An Ipsos survey, conducted for World Mental Health Day, has uncovered a notable discrepancy in mental health awareness and accessibility in Mexico. While 65% of respondents are conscious of their mental health, only 22% consider that mental and physical health receive equal treatment within Mexico’s healthcare system. This stark contrast underscores the restricted accessibility of mental health care in Mexico for a significant portion of the population.
Mexican survey respondents exhibited a heightened awareness of mental health, with 65% actively cognizant of it, surpassing the global average of 58% across the 31 surveyed countries. This trend could be attributed to the diminishing stigma surrounding mental health discussions among Generation Z and Millennials, fostering a greater openness to acknowledging and addressing their emotional well-being.

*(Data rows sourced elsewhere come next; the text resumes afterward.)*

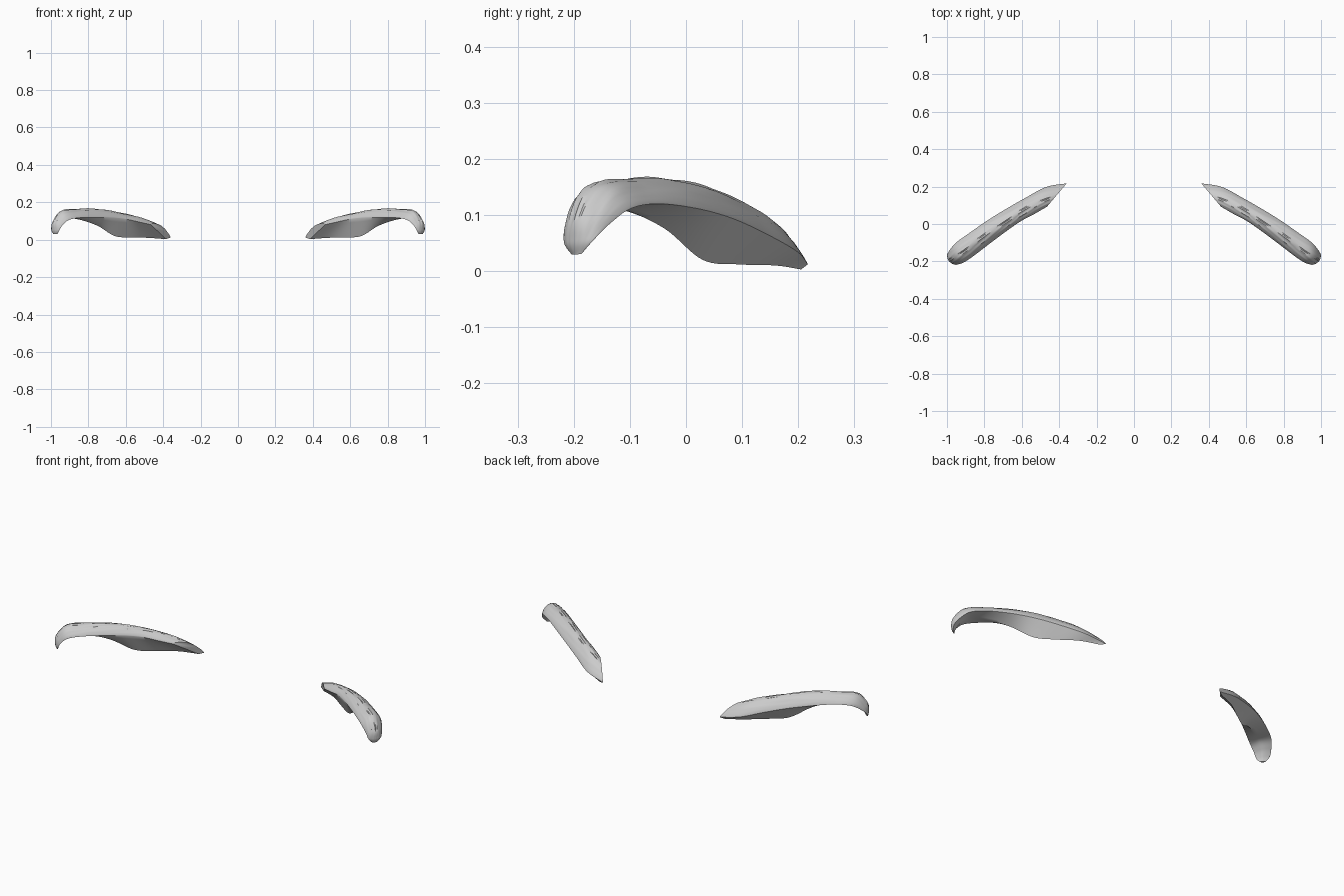
import bpy, bmesh, math, random
from mathutils import Vector

if "Cube" in bpy.data.objects:
    bpy.data.objects.remove(bpy.data.objects["Cube"])

# Stations from inner cut to curled outer tip:
# back edge xyz, front edge xyz, underside keel xyz, outward bulge, upward bulge
STATIONS = [
    (.360, .217, .012, .465, .093, .080, .385, .205, .003, 0, .030),
    (.470, .198, .035, .530, .055, .095, .480, .160, .010, 0, .043),
    (.580, .140, .068, .600, .018, .110, .570, .095, .012, 0, .044),
    (.685, .080, .095, .675, -.033, .118, .660, .030, .020, 0, .047),
    (.785, .018, .112, .765, -.100, .120, .752, -.037, .075, 0, .049),
    (.880, -.048, .120, .850, -.165, .117, .855, -.108, .109, 0, .045),
    (.948, -.097, .112, .905, -.203, .105, .915, -.150, .112, .022, .045),
    (.982, -.135, .085, .938, -.215, .078, .950, -.172, .083, .030, .018),
    (.998, -.165, .055, .955, -.217, .050, .967, -.187, .052, .014, .002),
    (.988, -.186, .031, .966, -.204, .030, .974, -.193, .030, .004, -.001),
]
ROWS, TOP, UNDER = 72, 24, 5


def sample(u):
    """Smooth spline through the stations."""
    n = len(STATIONS)
    f = u * (n - 1)
    i = min(int(f), n - 2)
    t = f - i
    p = [STATIONS[min(max(i + k, 0), n - 1)] for k in (-1, 0, 1, 2)]
    return [.5 * (2 * b + (c - a) * t + (2 * a - 5 * b + 4 * c - d) * t * t
                  + (3 * b - a - 3 * c + d) * t ** 3) for a, b, c, d in zip(*p)]


def section(u, strands):
    """Closed cross-section: hairy top, undercut front face, smooth back face."""
    s = sample(u)
    back, front, keel = Vector(s[0:3]), Vector(s[3:6]), Vector(s[6:9])
    bulge = Vector((.85 * s[9], -.53 * s[9], s[10]))
    pts = []
    for j in range(TOP + 1):
        t = .5 - .5 * math.cos(math.pi * j / TOP)
        wave = strands[j] * math.sin(23 * u + 900 * strands[j])
        arch = math.sin(math.pi * t) ** .7 * (1 + wave)
        pts.append(back.lerp(front, t) + bulge * arch)
    pts += [front.lerp(keel, j / UNDER) for j in range(1, UNDER + 1)]
    pts += [keel.lerp(back, j / UNDER) for j in range(1, UNDER)]
    return pts


def brow(name, side):
    random.seed(4)
    strands = [random.uniform(-.08, .08) for _ in range(TOP + 1)]
    bm = bmesh.new()
    rings = []
    for i in range(ROWS + 1):
        rings.append([bm.verts.new((side * p.x, p.y, p.z))
                      for p in section(i / ROWS, strands)])
    n = len(rings[0])
    for a, b in zip(rings, rings[1:]):
        for j in range(n):
            k = (j + 1) % n
            bm.faces.new((a[j], a[k], b[k], b[j]))
    # flat inner cut and small outer tip
    bm.faces.new(rings[0])
    bm.faces.new(rings[-1])
    bmesh.ops.recalc_face_normals(bm, faces=bm.faces)
    mesh = bpy.data.meshes.new(name)
    bm.to_mesh(mesh)
    bm.free()
    ob = bpy.data.objects.new(name, mesh)
    bpy.context.collection.objects.link(ob)
    bpy.ops.object.select_all(action='DESELECT')
    ob.select_set(True)
    bpy.context.view_layer.objects.active = ob
    bpy.ops.object.shade_smooth_by_angle(angle=math.radians(40))


# Mirrored pair
brow("right_eyebrow", 1)
brow("left_eyebrow", -1)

“Young people seem to think more about their mental health than older people. Although, all age groups have thought more about their mental well-being than in 2021, the outlook over the last 12 months is quite stable,” reads the report.

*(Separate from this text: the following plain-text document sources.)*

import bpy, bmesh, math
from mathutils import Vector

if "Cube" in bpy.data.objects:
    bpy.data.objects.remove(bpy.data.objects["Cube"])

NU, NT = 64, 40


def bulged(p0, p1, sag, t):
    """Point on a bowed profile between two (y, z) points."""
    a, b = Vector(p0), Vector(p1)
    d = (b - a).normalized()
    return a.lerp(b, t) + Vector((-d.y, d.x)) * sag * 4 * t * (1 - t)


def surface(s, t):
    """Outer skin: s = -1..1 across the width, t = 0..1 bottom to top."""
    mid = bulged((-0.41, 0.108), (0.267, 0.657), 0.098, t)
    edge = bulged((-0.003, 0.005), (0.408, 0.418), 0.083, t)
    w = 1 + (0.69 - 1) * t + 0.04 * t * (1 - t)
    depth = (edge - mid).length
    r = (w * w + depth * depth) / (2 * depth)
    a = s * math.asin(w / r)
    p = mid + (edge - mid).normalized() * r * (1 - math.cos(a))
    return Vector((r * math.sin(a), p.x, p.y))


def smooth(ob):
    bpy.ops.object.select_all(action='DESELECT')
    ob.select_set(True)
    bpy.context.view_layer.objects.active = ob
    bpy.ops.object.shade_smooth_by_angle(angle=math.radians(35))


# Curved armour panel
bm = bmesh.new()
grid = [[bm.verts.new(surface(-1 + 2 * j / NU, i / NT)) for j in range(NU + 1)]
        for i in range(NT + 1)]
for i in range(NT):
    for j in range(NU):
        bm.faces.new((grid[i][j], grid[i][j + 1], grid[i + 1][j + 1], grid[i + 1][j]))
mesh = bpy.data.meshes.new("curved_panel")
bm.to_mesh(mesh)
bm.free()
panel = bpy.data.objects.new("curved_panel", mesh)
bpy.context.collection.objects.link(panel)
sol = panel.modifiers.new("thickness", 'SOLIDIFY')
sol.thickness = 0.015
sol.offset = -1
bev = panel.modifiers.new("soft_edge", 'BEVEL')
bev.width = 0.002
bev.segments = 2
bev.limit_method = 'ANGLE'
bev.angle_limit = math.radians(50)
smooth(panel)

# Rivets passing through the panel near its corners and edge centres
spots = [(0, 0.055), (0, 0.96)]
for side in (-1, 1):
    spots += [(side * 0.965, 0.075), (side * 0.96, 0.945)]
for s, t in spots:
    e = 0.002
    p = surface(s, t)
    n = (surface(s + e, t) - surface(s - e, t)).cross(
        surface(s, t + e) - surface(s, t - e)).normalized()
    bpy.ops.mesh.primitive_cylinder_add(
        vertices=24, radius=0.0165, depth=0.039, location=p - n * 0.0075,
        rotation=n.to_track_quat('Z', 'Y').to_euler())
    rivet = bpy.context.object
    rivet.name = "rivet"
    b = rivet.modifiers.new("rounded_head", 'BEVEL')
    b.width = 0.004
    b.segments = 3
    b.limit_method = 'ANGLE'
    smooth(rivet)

Despite this awareness however, perceived equality in mental health treatment in Mexico falls below the international standard of 34%. According to the study Community Mental Health Care in Mexico, a significant portion of individuals grappling with mental disorders, spanning from mild (87.4%), moderate (77.9%), and severe cases (76.2%) for conditions like schizophrenia or bipolar disorder, face a treatment gap, primarily due to the constrained accessibility of mental health services.

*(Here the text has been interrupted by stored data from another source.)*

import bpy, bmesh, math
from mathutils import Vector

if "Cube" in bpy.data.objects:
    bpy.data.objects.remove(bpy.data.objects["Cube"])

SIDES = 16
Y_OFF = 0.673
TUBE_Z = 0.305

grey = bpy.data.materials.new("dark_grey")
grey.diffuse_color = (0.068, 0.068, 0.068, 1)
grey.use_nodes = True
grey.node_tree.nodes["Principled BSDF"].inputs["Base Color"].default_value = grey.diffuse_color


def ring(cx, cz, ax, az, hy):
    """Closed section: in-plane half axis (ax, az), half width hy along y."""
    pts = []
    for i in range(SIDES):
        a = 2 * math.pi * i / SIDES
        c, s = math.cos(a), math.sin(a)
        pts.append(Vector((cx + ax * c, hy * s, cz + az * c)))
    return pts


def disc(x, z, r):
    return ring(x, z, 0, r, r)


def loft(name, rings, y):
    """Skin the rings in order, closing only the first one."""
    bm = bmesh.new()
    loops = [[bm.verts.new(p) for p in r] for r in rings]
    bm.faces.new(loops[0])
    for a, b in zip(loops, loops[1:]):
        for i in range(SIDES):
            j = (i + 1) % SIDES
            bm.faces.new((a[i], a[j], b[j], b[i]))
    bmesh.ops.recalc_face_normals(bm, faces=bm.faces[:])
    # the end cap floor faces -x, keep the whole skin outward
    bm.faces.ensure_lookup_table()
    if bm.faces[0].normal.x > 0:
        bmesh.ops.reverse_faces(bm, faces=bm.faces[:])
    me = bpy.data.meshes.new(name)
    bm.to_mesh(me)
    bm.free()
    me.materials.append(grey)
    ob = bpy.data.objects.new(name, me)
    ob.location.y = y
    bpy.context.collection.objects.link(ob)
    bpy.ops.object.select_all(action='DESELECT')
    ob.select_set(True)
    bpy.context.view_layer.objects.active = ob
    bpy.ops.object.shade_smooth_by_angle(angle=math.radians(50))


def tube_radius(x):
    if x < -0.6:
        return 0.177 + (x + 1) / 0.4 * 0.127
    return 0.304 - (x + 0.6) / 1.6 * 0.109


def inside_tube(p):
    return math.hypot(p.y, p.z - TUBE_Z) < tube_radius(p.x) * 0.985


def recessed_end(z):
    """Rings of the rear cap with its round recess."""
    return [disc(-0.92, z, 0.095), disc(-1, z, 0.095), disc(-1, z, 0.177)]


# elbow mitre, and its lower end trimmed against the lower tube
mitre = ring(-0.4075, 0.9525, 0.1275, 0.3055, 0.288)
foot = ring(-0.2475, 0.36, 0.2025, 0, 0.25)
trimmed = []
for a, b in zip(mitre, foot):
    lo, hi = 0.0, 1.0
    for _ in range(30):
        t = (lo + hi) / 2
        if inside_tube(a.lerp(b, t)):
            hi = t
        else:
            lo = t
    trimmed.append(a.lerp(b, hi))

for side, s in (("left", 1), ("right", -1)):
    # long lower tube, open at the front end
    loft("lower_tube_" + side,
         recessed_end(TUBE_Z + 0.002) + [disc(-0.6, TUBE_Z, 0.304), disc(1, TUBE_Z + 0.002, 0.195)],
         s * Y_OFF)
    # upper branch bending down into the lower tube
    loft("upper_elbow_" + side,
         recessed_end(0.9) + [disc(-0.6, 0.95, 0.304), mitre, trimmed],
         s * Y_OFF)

According to the National Survey of Psychiatric Epidemiology, nearly 28.6% of Mexican adults, age 18 to 65, have experienced a mental health disorder at least once in their lives. However, only one in five people with mental health issues receives specialized treatment.
Limited access to mental health services and treatment can be attributed to the fact that psychiatric services in Mexico have been historically concentrated in major urban areas. This concentration creates multiple barriers to access, including sparse human resources in remote areas, long distances, and high costs, according to the Community Mental Health Care in Mexico study.
This infrastructure gap may help explain Mexico's relatively low ranking in mental health awareness compared to other countries in Latin America, with only 65% of its population actively considering mental well-being. This figure trails behind countries like Brazil (75%), Colombia (72%), Argentina (71%), Peru (69%), and Chile (68%).
According, a report from JoGHNP, the continued disregard of mental health disorders holds significant economic implications and costs for national economies. The report indicates that every year, Mexico loses an estimated US$206 million due to mental disorders, outlining an important incentive to fortify and expand mental health infrastructure in the country.